You know that things are going from bad to worse when the spin coming from the newspaper of record in Franco’s country* on the newly leaked files from the U.S. concentration camp in Guantánamo, Cuba, looks like it was written up by leftists in comparison to the NY Times version. Purely by accident I happened to read the El País version first, where I learned that some of those imprisoned at the camp were considered by their captors to have received explosives training based on nothing more than the fact that they wore Casio F91W wristwatches.
Which is absurd because the U.S. Army (the world’s original explosives trainers) knows perfectly well that real explosives experts like Posada Carriles and his fellow traveler Felix Rodríguez prefer Rolex’s, especially ones stolen from their murder victims. And then you also have to wonder, Casio F91W’s anyone? During the German occupation of Denmark, King Christian X was said to have responded to the German decree that all Jews wear yellow stars of David by donning one himself and encouraging all Danes to do the same. It’s an urban legend, but the fact that Danes helped most Jews escape to Sweden is not. The Casio F91W is an ugly little thing, but it’s cheap.
So then I went to see what the Times had to say about the Casios. Nothing actually. But before looking up that story, I looked over the one where the Times gloats about undercutting Julian Assange’s business by getting its leaks elsewhere.
[Wikileaks] has become such a large player in journalism that some of its secrets are no longer its own to control.
Can you imagine Times editor Bill Keller laughing maniacally while he
wrote dictated that?
Since it’s a well known fact that Assange prefers not to do business with the Times I wanted to see how they referred to their new source – who naturally no-one has mentioned suffering the same fate as Bradley Manning. As you’d expect, they were coy, but draw your own conclusions:
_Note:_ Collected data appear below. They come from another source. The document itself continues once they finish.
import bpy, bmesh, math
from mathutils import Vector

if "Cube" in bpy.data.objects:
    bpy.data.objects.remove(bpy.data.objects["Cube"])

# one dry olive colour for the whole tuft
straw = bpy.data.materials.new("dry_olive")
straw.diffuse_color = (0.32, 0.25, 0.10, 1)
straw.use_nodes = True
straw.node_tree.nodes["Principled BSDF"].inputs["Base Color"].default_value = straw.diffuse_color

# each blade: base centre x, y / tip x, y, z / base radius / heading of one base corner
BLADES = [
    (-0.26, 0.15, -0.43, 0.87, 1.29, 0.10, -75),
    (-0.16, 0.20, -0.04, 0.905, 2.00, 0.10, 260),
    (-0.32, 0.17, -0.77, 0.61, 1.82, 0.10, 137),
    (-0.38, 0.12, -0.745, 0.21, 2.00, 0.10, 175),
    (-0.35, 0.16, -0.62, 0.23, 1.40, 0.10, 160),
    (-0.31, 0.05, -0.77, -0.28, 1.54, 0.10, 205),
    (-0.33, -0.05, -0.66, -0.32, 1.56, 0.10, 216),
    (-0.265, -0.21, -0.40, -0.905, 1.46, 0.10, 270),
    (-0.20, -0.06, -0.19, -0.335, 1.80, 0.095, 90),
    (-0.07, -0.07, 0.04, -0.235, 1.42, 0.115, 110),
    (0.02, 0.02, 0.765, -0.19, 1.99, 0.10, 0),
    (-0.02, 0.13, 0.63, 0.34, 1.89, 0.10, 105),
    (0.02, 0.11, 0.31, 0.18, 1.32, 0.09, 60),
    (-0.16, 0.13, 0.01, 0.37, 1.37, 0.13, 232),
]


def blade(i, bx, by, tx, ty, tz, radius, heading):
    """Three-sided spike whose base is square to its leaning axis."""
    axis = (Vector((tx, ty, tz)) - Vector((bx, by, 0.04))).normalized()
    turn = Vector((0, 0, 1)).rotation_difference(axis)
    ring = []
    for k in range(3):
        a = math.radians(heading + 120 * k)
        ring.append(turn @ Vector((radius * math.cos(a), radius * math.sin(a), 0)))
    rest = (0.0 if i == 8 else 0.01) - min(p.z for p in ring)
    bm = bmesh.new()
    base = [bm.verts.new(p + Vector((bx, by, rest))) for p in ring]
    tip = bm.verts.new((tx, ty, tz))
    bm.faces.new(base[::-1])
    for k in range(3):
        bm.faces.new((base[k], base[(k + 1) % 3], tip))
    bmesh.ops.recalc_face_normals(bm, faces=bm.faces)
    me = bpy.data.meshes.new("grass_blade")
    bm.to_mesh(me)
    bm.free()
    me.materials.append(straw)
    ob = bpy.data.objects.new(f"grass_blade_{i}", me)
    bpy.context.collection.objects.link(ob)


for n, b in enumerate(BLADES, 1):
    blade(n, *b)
Unknown, at first, to the WikiLeaks partners, The Times had independently obtained the files from a source Mr. Keller would not name, and shared them with both The Guardian and NPR.
It’s true that there are only about half a million possible leakers but, State Department, anyone?
So then, on to the Times spin on the Guantánano files themselves.
Here are the first two sentences from the El País article (sorry but I’m not going to translate the whole thing):
A police and penal system without guarantees was created at Guantánamo in which only two questions mattered: how much information might be obtained from the prisoners, even though they might be innocent, and whether they might be dangerous in the future. Elderly men with senile dementia, adolescents, severe pyschiatric cases and teachers or farmers with no connection whatsoever to jihad were taken to the prison and mixed with real terrorists, such as those responsible for 9/11.
Compare the Times version:
A trove of more than 700 classified military documents provides new and detailed accounts of the men who have done time at the Guantánamo Bay prison in Cuba, and offers new insight into the evidence against the 172 men still locked up there.
Not until the end of the second paragraph do we learn:
the leaked files show why, by laying bare the patchwork and contradictory evidence that in many cases would never have stood up in criminal court or a military tribunal.
Some of the prisoners, the Times informs us, had violent thoughts!
One detainee said “he would like to tell his friends in Iraq to find the interrogator, slice him up, and make a shwarma (a type of sandwich) out of him, with the interrogator’s head sticking out of the end of the shwarma.”
Oh call me crazy, but considering that the Times preceded this revelation with another about interrogators leashing a prisoner like a dog, sexually humiliating him and forcing him to urinate on himself, a human shwarma revenge fantasy strikes me as not very unusual. Or newsworthy really.
Speaking of which…time for lunch.
*They say Franco’s dead and Spain’s better now, but I’m not so sure.